As soon as the first line has been sung on Daniel Pattison’s debut EP The Southern Cross you’ll be aware that Pattison’s is one of the most noteworthy male voices of the last twenty years. It’s a gorgeous voice – something that is hard to say of a man singing. Guy Garvey’s voice is not gorgeous, it is warming and homely. Sufjan Stevens voice is not gorgeous, it is gentle and honest. Gorgeous is a word that is paired so rarely with a male voice that when it happens (with, say, Jeff Buckley or Antony Hegarty) it’s easy to forget to listen to the rest of the music. Do not make this mistake with The Southern Cross.
Pattison is more than the sum of his vocals. On opener ‘Perihelion’ he balances that voice precariously over subtle and intelligent lyrics and flickering instrumentation. It’s the closing track, ‘The Song Of My Name’ that stands out on a bold debut.
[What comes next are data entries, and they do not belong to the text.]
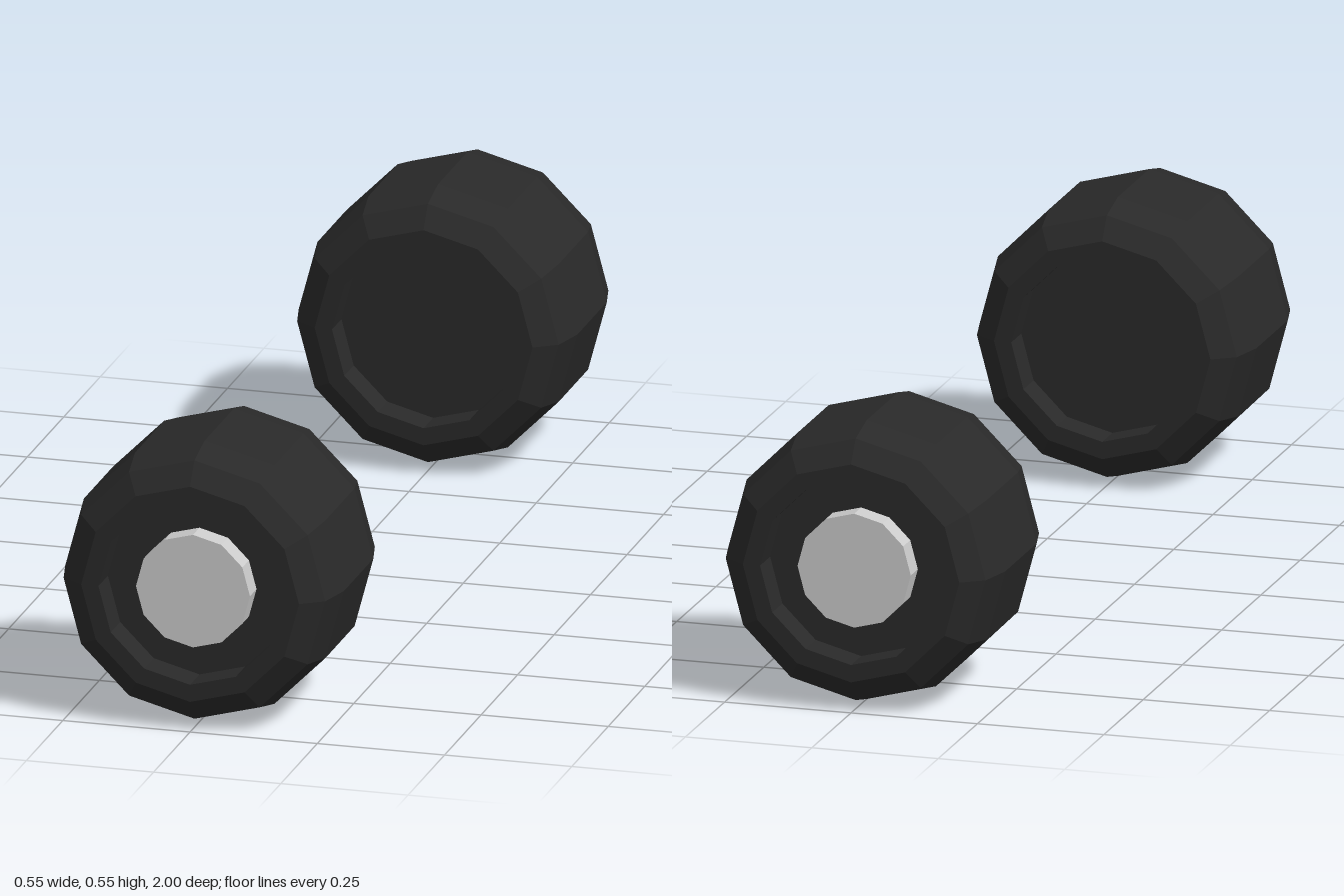
import * as THREE from 'three';

const SIDES = 12;
const RADIUS = 0.274;

// Tyre half profile as [radius, distance from the mid plane], hub recess first
const HALF = [[0, 0.135], [0.18, 0.135], [0.18, 0.2], [0.214, 0.2], [0.257, 0.17], [RADIUS, 0.1]];

function createWheel(name) {
  const wheel = new THREE.Group();
  wheel.name = name;

  // Tyre: bevelled drum, recessed on both faces
  const profile = [
    ...HALF.map(([r, d]) => new THREE.Vector2(r, -d)),
    ...HALF.map(([r, d]) => new THREE.Vector2(r, d)).reverse(),
  ];
  const tyre = new THREE.Mesh(
    new THREE.LatheGeometry(profile, SIDES).rotateX(Math.PI / 2),
    new THREE.MeshStandardMaterial({ color: 0x292929, flatShading: true })
  );
  tyre.name = 'tyre';

  // Hub: short disc on the outer face only
  const hub = new THREE.Mesh(
    new THREE.CylinderGeometry(0.112, 0.112, 0.06, SIDES).rotateX(Math.PI / 2),
    new THREE.MeshStandardMaterial({ color: 0xcccccc, flatShading: true })
  );
  hub.name = 'hub';
  hub.position.z = 0.15;

  wheel.add(tyre, hub);
  return wheel;
}

export function createModel() {
  const model = new THREE.Group();
  model.name = 'wheelPair';

  // Two wheels facing away from each other
  for (const [name, side] of [['frontWheel', 1], ['backWheel', -1]]) {
    const wheel = createWheel(name);
    wheel.position.set(0, RADIUS, side * 0.8);
    if (side < 0) wheel.rotation.y = Math.PI;
    model.add(wheel);
  }
  return model;
}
Where the opening tracks make full use of Pattison’s vocals, the finale draws them close and leaves more room for his lyrics to make an
impact. “I sing to you/ help you understand,” he says, “I’m no father to you/I’m just a man”.
If ever a more stark confession has been made in song, I don’t think my heart could take to hear it.
Words: Stephen Thomas